In a word: RAIN! This was supposed to be a nice view.
The road drops steadily alongside the Skeena River.It is a fairly well-travelled, but very long road. It is not long after Terrace before one sees this sign.There are a lot of big trucks, but few passing lanes and very few places to pull off and see the view. There is just enough traffic that, even if you get a straight stretch, it is impossible to overtake a slow truck throwing up mud because something is always coming the other way.
This road is totally unlike the Bella Coola Highway. There is no high pass or steep drop. (It is also paved all the way. The road simply goes down and down, so gradually, it is barely noticeable. There is also no vestige of ranch or farm land beside the road. A railway accompanies the road all the way. At last, the rain eased a bit.I found my host in Prince Rupert. She is a Light Keeper, at present working on Triple Island, not far out of the town. No one wants to work there because it is nothing but a rock. Fortunately my friend (who has visited at Kleena Kleene) had time off when I arrived.
After the somewhat poorly attended slide show, I had a couple of days there. Early in the morning we hiked a very good trail to the Butze rapids – a narrow part of the river that makes rapids when the tide goes in or out.
We started our hike when it was still almost dark. We were entertained with a somewhat gory sunrise. We had a good view of it because, although the hike goes through coastal forest for most of the way, there are some very interesting bogs along it, unlike any other bog I have seen. Unfortunately, there was no time to explore them properly. They support a very dwarfed forest. An information sign calls these “Shore Pines,” but the latin name shows that they are the same species of lodgepole that grows around my home. It is a very diverse tree, adapting to a great variety of environments.
The majority of the forest was coastal.Beached roots lay beside the tidal riverbank.Kelp bobbed in a backwater.In the afternoon, we visited the town – which looked very run down and dreary to me. An effort had been made to make the Town Hall distinctive.The Museum of Northern BC was very well done and interesting.

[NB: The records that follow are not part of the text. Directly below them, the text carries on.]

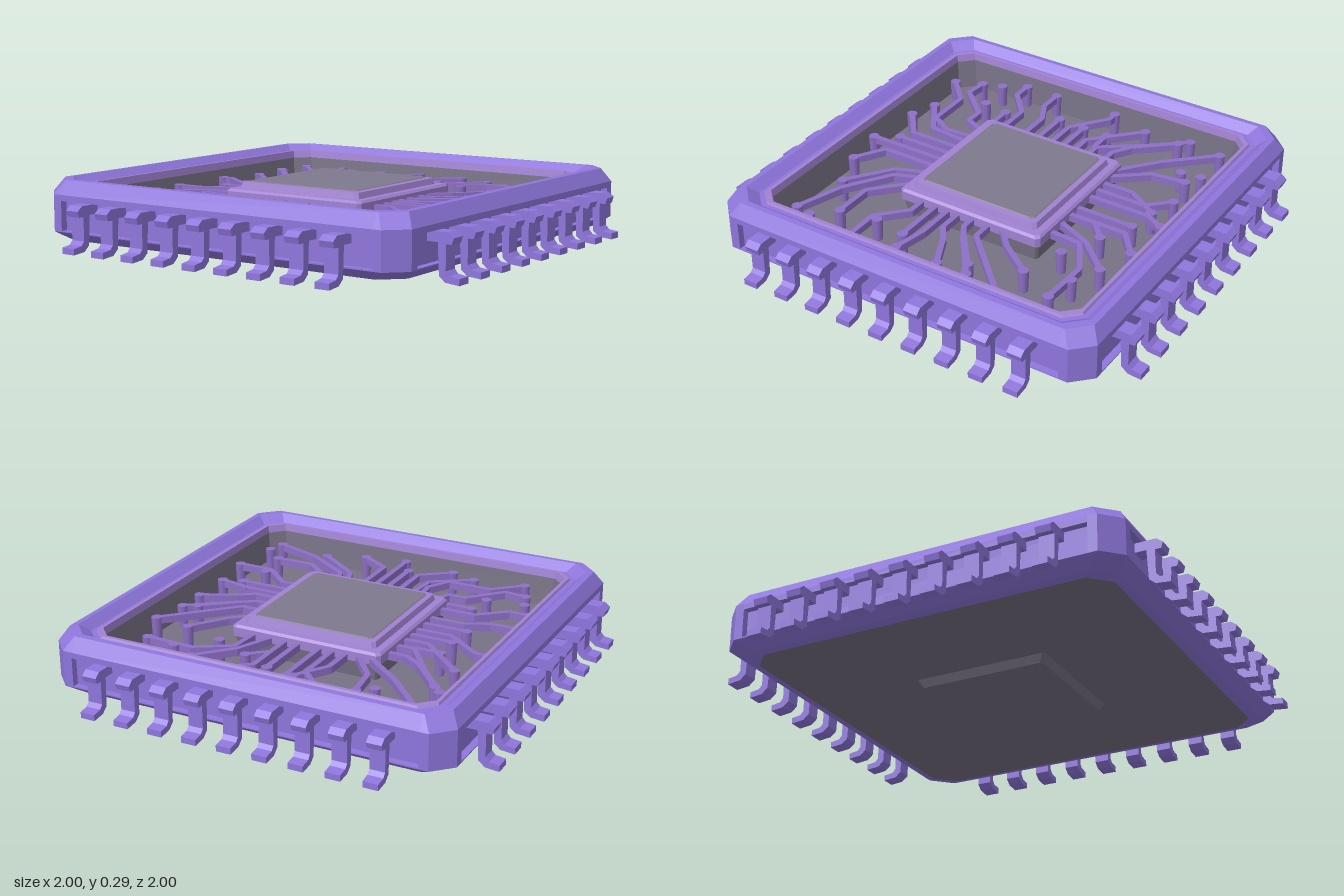
import * as THREE from 'three';

const mat = (name, color, extra = {}) => {
  const m = new THREE.MeshStandardMaterial({ color, ...extra });
  m.name = name;
  return m;
};

// Square loop with chamfered corners; each side may be notched inward between +-0.77
function loop(h, y, c, notch = 0) {
  const pts = [];
  const a = h - c, b = Math.min(0.77, a);
  const side = [[-a, h], [-b, h], [-b, h - notch], [b, h - notch], [b, h], [a, h]];
  for (let k = 0; k < 4; k++) {
    for (const [x0, z0] of side) {
      let x = x0, z = z0;
      for (let i = 0; i < k; i++) [x, z] = [z, -x];
      pts.push([x, y, z]);
    }
  }
  return pts;
}

// Flat-faced skin through a list of loops [half size, height, chamfer, notch]
function loft(sections) {
  const loops = sections.map((s) => loop(...s));
  const pos = [];
  for (let j = 0; j + 1 < loops.length; j++) {
    const lo = loops[j], up = loops[j + 1];
    for (let i = 0; i < lo.length; i++) {
      const n = (i + 1) % lo.length;
      pos.push(...lo[i], ...lo[n], ...up[n], ...lo[i], ...up[n], ...up[i]);
    }
  }
  const g = new THREE.BufferGeometry();
  g.setAttribute('position', new THREE.Float32BufferAttribute(pos, 3));
  g.computeVertexNormals();
  return g;
}

// Trace paths in hundredths of a unit: x, z from the outer pad to the core
const TOP = [
  [-37, -71, -37, -62, -27, -50, -27, -34], [-21, -71, -21, -60, -16, -50, -16, -34],
  [-9, -54, -9, -34], [10, -71, 10, -66, -2, -50, -2, -34], [4, -53, 4, -34],
  [29, -65, 10, -45, 10, -34], [50, -68, 35, -55, 17, -42, 17, -34],
  [46, -64, 30, -50, 25, -42, 25, -34], [16, -53, 16, -42], [-33, -46, -33, -34],
];
const BOTTOM = [
  [-34, 70, -34, 54, -23, 42, -23, 34], [-16, 58, -16, 34], [-13, 67, -10, 52, -10, 34],
  [7, 67, 0, 52, -5, 45, -5, 34], [21, 67, 7, 48, 2, 40, 2, 34],
  [37, 70, 20, 53, 10, 43, 10, 34], [39, 53, 24, 42, 17, 34], [18, 61, 6, 46],
];
const LEFT = [
  [-68, -57, -57, -45, -57, -25, -47, -19, -34, -20], [-56, -62, -57, -52, -43, -39, -43, -31, -34, -27],
  [-64, -34, -53, -17, -34, -15], [-68, -22, -58, -9, -34, -9], [-61, -3, -34, -3],
  [-71, 3, -34, 3], [-68, 22, -60, 9, -34, 9], [-61, 39, -47, 20, -34, 15],
  [-65, 65, -58, 44, -45, 24, -34, 20], [-48, 58, -48, 40, -34, 25],
];
const RIGHT = [
  [66, -65, 47, -47, 34, -31], [63, -38, 48, -36, 34, -25], [66, -22, 57, -13, 34, -13],
  [62, -10, 48, -19, 34, -19], [70, -3, 62, -7, 34, -7], [60, 3, 34, 3],
  [69, 20, 60, 9, 34, 9], [64, 36, 50, 23, 34, 16], [56, 62, 57, 40, 48, 25, 34, 24], [53, 17, 46, 9],
];
const LOOSE_PADS = [[-47, -65], [-45, -48], [-57, 67], [-31, 55], [45, 34], [58, 48], [58, -44], [67, -45]];

export function createModel() {
  const model = new THREE.Group();
  model.name = 'microchip';
  const purple = mat('violet casing', 0x8f76dc);
  const pink = mat('mauve rim', 0xa082d2);
  const wire = mat('trace violet', 0x8d70c6);
  const gray = mat('board gray', 0x767184);
  const coreGray = mat('core gray', 0x7f788f);
  const FLOOR = 0.11;

  const add = (name, geo, material, parent = model) => {
    const m = new THREE.Mesh(geo, material);
    m.name = name;
    parent.add(m);
    return m;
  };

  // Casing: grooved outer wall, bevelled top, then down into the well
  add('casing', loft([
    [0.80, 0.033, 0.08], [0.835, 0.04, 0.085], [0.89, 0.08, 0.08],
    [0.89, 0.085, 0.08], [0.89, 0.085, 0.08, 0.03], [0.89, 0.21, 0.08, 0.03], [0.89, 0.21, 0.08],
    [0.89, 0.235, 0.08], [0.855, 0.293, 0.08], [0.83, 0.295, 0.08], [0.79, 0.262, 0.07], [0.77, 0.262, 0.06],
  ]), purple);
  add('innerLip', loft([
    [0.77, 0.262, 0.06], [0.765, 0.272, 0.06], [0.75, 0.272, 0.06], [0.745, 0.24, 0.06],
  ]), pink);
  add('wellWall', loft([[0.745, 0.24, 0.06], [0.73, FLOOR, 0.06]]), gray);
  add('boardFloor', loft([[0.74, FLOOR, 0.06], [0.001, FLOOR, 0]]), gray);

  // Underside and its raised pad
  add('underside', loft([[0.001, 0.033, 0], [0.80, 0.033, 0.08]]), gray);
  add('bottomPad', loft([[0.001, 0, 0], [0.28, 0, 0.01], [0.30, 0.035, 0.01]]), gray);

  // Central core with stepped rim
  add('coreBase', loft([[0.325, FLOOR, 0.01], [0.335, 0.18, 0.01]]), gray);
  add('coreRim', loft([
    [0.325, 0.175, 0.01], [0.345, 0.185, 0.015], [0.345, 0.225, 0.015], [0.335, 0.235, 0.015],
    [0.305, 0.235, 0.015], [0.298, 0.26, 0.015], [0.276, 0.262, 0.015],
  ]), pink);
  add('coreTop', loft([[0.276, 0.262, 0.015], [0.27, 0.266, 0.015], [0.001, 0.266, 0]]), coreGray);

  // Bent legs, nine per side
  const profile = [[0.84, 0.21], [0.95, 0.21], [0.975, 0.19], [0.967, 0.165], [0.942, 0.165], [0.942, 0.065],
    [0.957, 0.048], [1, 0.042], [1, 0.016], [0.94, 0.022], [0.913, 0.045], [0.907, 0.17], [0.84, 0.17]];
  const legGeo = new THREE.ExtrudeGeometry(
    new THREE.Shape(profile.map((p) => new THREE.Vector2(...p))), { depth: 0.065, bevelEnabled: false });
  legGeo.translate(0, 0, -0.0325);
  for (let k = 0; k < 4; k++) {
    const row = new THREE.Group();
    row.name = 'legRow';
    row.rotation.y = k * Math.PI / 2;
    for (let i = -4; i <= 4; i++) add('leg', legGeo, purple, row).position.z = i * 0.157;
    model.add(row);
  }

  // Traces: bars between path points, round joints, posts under the outer ends
  const traces = new THREE.Group();
  traces.name = 'traces';
  model.add(traces);
  const TY = 0.195, W = 0.024;
  const joint = new THREE.CylinderGeometry(W / 2, W / 2, 0.03, 8);
  const post = new THREE.CylinderGeometry(0.024, 0.02, 0.1, 8);
  const addPost = (x, z) => add('pad', post, wire, traces).position.set(x, FLOOR + 0.05, z);
  for (const path of [...TOP, ...BOTTOM, ...LEFT, ...RIGHT]) {
    const p = path.map((v) => v / 100);
    addPost(p[0], p[1]);
    for (let i = 0; i + 3 < p.length; i += 2) {
      const dx = p[i + 2] - p[i], dz = p[i + 3] - p[i + 1];
      const bar = add('trace', new THREE.BoxGeometry(Math.hypot(dx, dz), 0.03, W), wire, traces);
      bar.position.set(p[i] + dx / 2, TY, p[i + 1] + dz / 2);
      bar.rotation.y = -Math.atan2(dz, dx);
      add('joint', joint, wire, traces).position.set(p[i + 2], TY, p[i + 3]);
    }
  }
  for (const [x, z] of LOOSE_PADS) addPost(x / 100, z / 100);

  return model;
}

There was a hideous sculpture on the waterfront.The fish boats provided some photographic interest.One very wet heron.The next day I set off east, destined for Terrace, where I would stay the weekend and speak at the library. The road was (you’ve guessed it) wet.The rain eased a little at this viewpoint.But when I pulled onto a logging road for a break, the rain poured down.